Never before in the NRA’s history has the group so openly boasted about its close relationship with a president, and never before has a president been so eager to openly embrace his close relationship with the NRA. Even President George W. Bush, a staunch defender of gun rights, sought to put distance between himself and the organization after an executive was caught on tape bragging about exceptionally close ties to the administration.
But as with so much else with Trump, conventional wisdom no longer holds. The NRA proudly endorsed his presidential bid when no other major conservative organization would, and then proceeded to spend over $30 million—more than any other outside group—to help catapult him into the Oval Office. Along the way, the NRA’s chief lobbyist, Chris Cox, was given a speaking slot at the Republican National Convention, a first. And now Cox has been assigned the duty of introducing Vice President Mike Pence at CPAC on Thursday.
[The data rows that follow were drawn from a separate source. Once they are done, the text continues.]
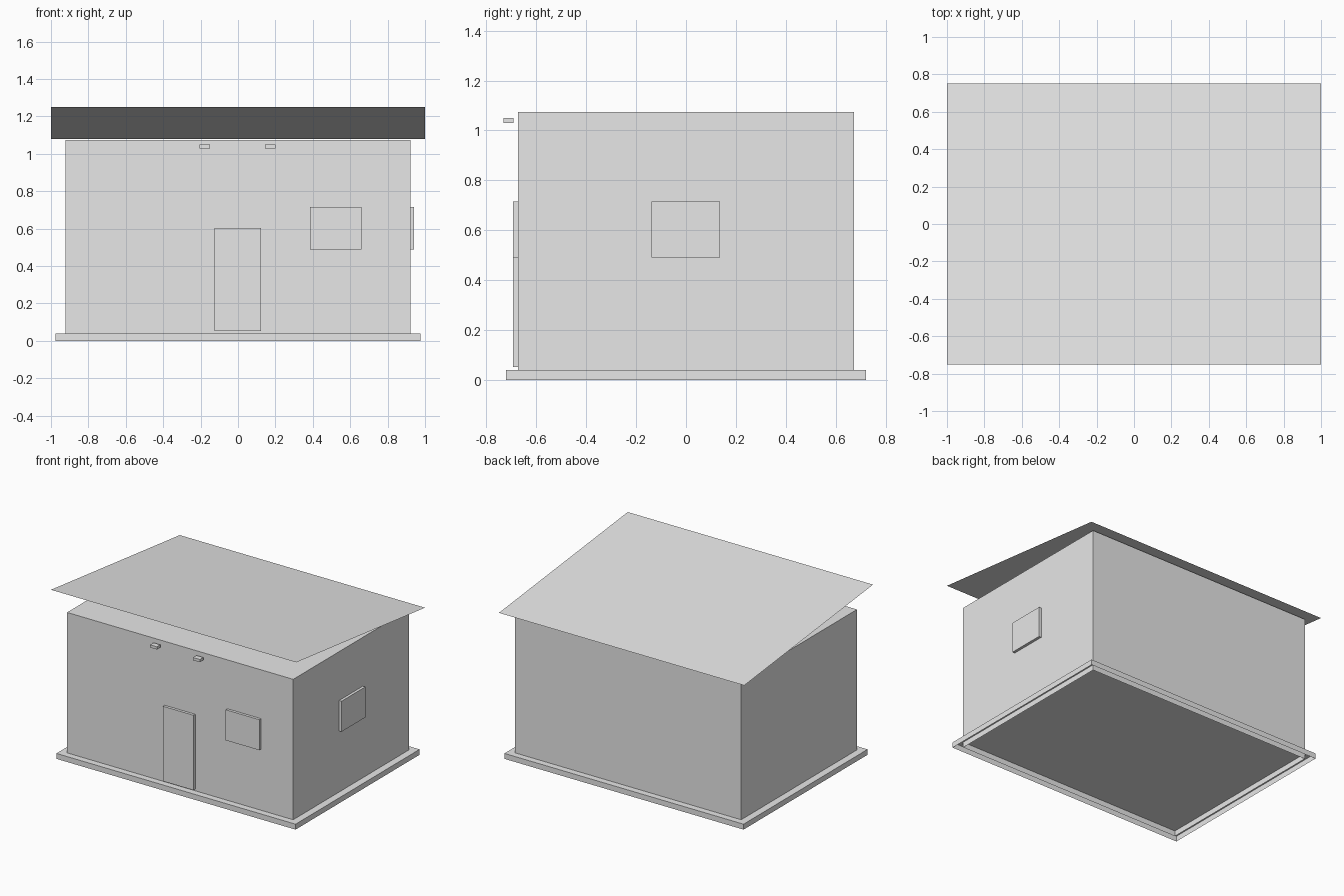
import bpy
import bmesh
from mathutils import Vector

# Remove the default cube
if "Cube" in bpy.data.objects:
    bpy.data.objects.remove(bpy.data.objects["Cube"], do_unlink=True)

GREY = (0.8, 0.8, 0.8, 1.0)
grey = bpy.data.materials.new("plain_grey")
grey.use_nodes = True
grey.diffuse_color = GREY
grey.node_tree.nodes["Principled BSDF"].inputs["Base Color"].default_value = GREY


def add_object(name, bm):
    mesh = bpy.data.meshes.new(name)
    bm.to_mesh(mesh)
    bm.free()
    mesh.materials.append(grey)
    obj = bpy.data.objects.new(name, mesh)
    bpy.context.collection.objects.link(obj)
    return obj


def box(name, low, high, open_bottom=False):
    """Box between two corners, optionally a shell without its bottom."""
    low, high = Vector(low), Vector(high)
    bm = bmesh.new()
    bmesh.ops.create_cube(bm, size=1)
    bmesh.ops.scale(bm, vec=high - low, verts=bm.verts)
    bmesh.ops.translate(bm, vec=(low + high) / 2, verts=bm.verts)
    if open_bottom:
        bm.normal_update()
        under = [f for f in bm.faces if f.normal.z < -0.5]
        bmesh.ops.delete(bm, geom=under, context='FACES')
    return add_object(name, bm)


# Hollow foundation slab and house body
box("foundation", (-0.975, -0.722, 0), (0.975, 0.722, 0.04), open_bottom=True)
box("walls", (-0.922, -0.674, 0), (0.922, 0.674, 1.075), open_bottom=True)

# Door and windows, standing proud of the walls
box("door", (-0.126, -0.694, 0.052), (0.124, -0.674, 0.604))
box("front_window", (0.386, -0.694, 0.49), (0.66, -0.674, 0.715))
box("side_window", (0.922, -0.139, 0.49), (0.942, 0.137, 0.715))

# Pair of small lamps floating under the front eave
for side, x in (("right", -0.177), ("left", 0.173)):
    box(side + "_lamp", (x - 0.028, -0.731, 1.03), (x + 0.028, -0.691, 1.05))

# Single-sheet roof, sloping down to the back
bm = bmesh.new()
bmesh.ops.create_grid(bm, x_segments=1, y_segments=1, size=1)
for v in bm.verts:
    v.co.z = 1.25 if v.co.y < 0 else 1.08
    v.co.y *= 0.75
add_object("roof", bm)
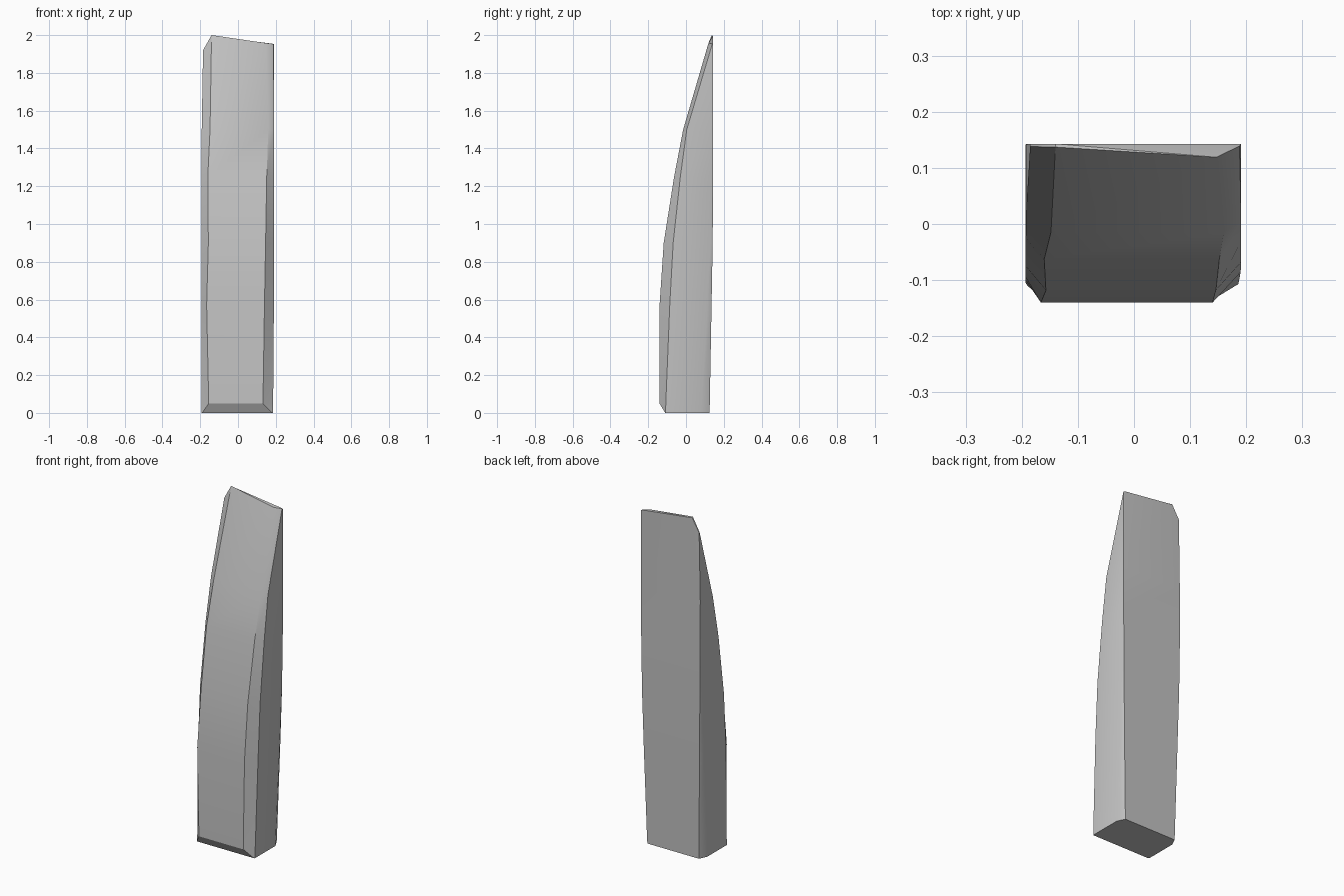
import bpy
import bmesh
import math

# Remove the default object
default_cube = bpy.data.objects.get("Cube")
if default_cube:
    bpy.data.objects.remove(default_cube, do_unlink=True)


def make_material(name, colour):
    material = bpy.data.materials.new(name)
    material.use_nodes = True
    material.diffuse_color = colour
    material.node_tree.nodes["Principled BSDF"].inputs["Base Color"].default_value = colour
    return material


def cross_section(height, front, left_side, right_side, left_inner, right_inner, left_outer, right_outer):
    """Eight corners, running from the back left round the front to the back right."""
    back = 0.125 + 0.018 * min(height, 1)
    # Rear chamfers die away with height
    fade = max(0.03, 1 - height / 1.15)
    depth, width = 0.045 * fade, 0.022 * fade
    corners = [
        (left_outer + width, back),
        (left_outer, back - depth),
        (left_outer, left_side),
        (left_inner, front),
        (right_inner, front),
        (right_outer, right_side),
        (right_outer, back - depth),
        (right_outer - width, back),
    ]
    return [(x, y, height) for x, y in corners]


# Height, front, side edges (left, right), front edges, outer edges
sections = [
    cross_section(0, -0.11, -0.105, -0.108, -0.19, 0.18, -0.193, 0.185),
    cross_section(0.05, -0.14, -0.1, -0.107, -0.155, 0.132, -0.193, 0.186),
    cross_section(0.57, -0.14, -0.095, -0.086, -0.166, 0.14, -0.193, 0.19),
    cross_section(0.9, -0.118, -0.075, -0.068, -0.157, 0.146, -0.193, 0.191),
    cross_section(1.25, -0.063, -0.025, -0.03, -0.16, 0.152, -0.193, 0.191),
    cross_section(1.5, -0.015, 0.025, 0.004, -0.148, 0.16, -0.192, 0.191),
]

# Slanted tip with a clipped corner
sections.append([
    (-0.14, 0.143, 1.995),
    (-0.185, 0.143, 1.92),
    (-0.185, 0.138, 1.92),
    (-0.14, 0.137, 2.0),
    (0.147, 0.119, 1.958),
    (0.188, 0.139, 1.953),
    (0.191, 0.143, 1.95),
    (0.18, 0.143, 1.955),
])

# Loft the slab through its sections
mesh = bmesh.new()
rings = [[mesh.verts.new(point) for point in section] for section in sections]
for lower, upper in zip(rings, rings[1:]):
    for index in range(len(lower)):
        following = (index + 1) % len(lower)
        mesh.faces.new((lower[index], lower[following], upper[following], upper[index]))
mesh.faces.new(list(reversed(rings[0])))
tip = mesh.faces.new(rings[-1])
bmesh.ops.triangulate(mesh, faces=[tip])
bmesh.ops.recalc_face_normals(mesh, faces=mesh.faces[:])

slab_data = bpy.data.meshes.new("stone_slab")
mesh.to_mesh(slab_data)
mesh.free()
slab = bpy.data.objects.new("stone_slab", slab_data)
bpy.context.collection.objects.link(slab)
slab_data.materials.append(make_material("light grey stone", (0.55, 0.55, 0.55, 1)))

# Smooth the gentle bends and keep the hard edges
bpy.ops.object.select_all(action="DESELECT")
slab.select_set(True)
bpy.context.view_layer.objects.active = slab
bpy.ops.object.shade_smooth_by_angle(angle=math.radians(30))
The NRA clearly sees the Trump presidency as a chance to go on the offensive. At the federal level, for example, the group is lobbying to deregulate silencers and pushing legislation that would make a concealed-carry permit obtained in one state valid in all states.
Those priorities, however, are likely to take a backseat to more pressing objectives of the administration and the Republican-controlled Congress, including healthcare and tax reform. Appointing itself leader of the “counter resistance” may be a way for the NRA to maintain its voice, and keep its five million claimed members mobilized, at a time when the group’s ideology is ascendant and the risk of new, national gun regulations is practically nonexistent. In simpler terms, it may represent a bid for increased influence in the rightwing movement that has now dominates the Republican party and American conservatism. While only 22 percent of U.S. residents own guns, according to the definitive survey on the subject, polls show Trump’s approval rating averaging 45 percent.
The extent to which the NRA advises the president on matters of policy, and how much it is benefiting from its relationship with the White House, remains opaque. But a recent White House meeting was telling: On February 1, a day after Neil Gorsuch was nominated to the U.S. Supreme Court, Trump and LaPierre sat next to each other at a meeting of conservative leaders in the Roosevelt Room. The president asked each person present to introduce him or herself, and then singled out LaPierre with a flattering comment that acknowledged the NRA leader’s influence in conservative circles.
“Wayne,” Trump said, “I would say they know you. Perhaps they know you better than they know me.”
[Photo: NRA Youtube video]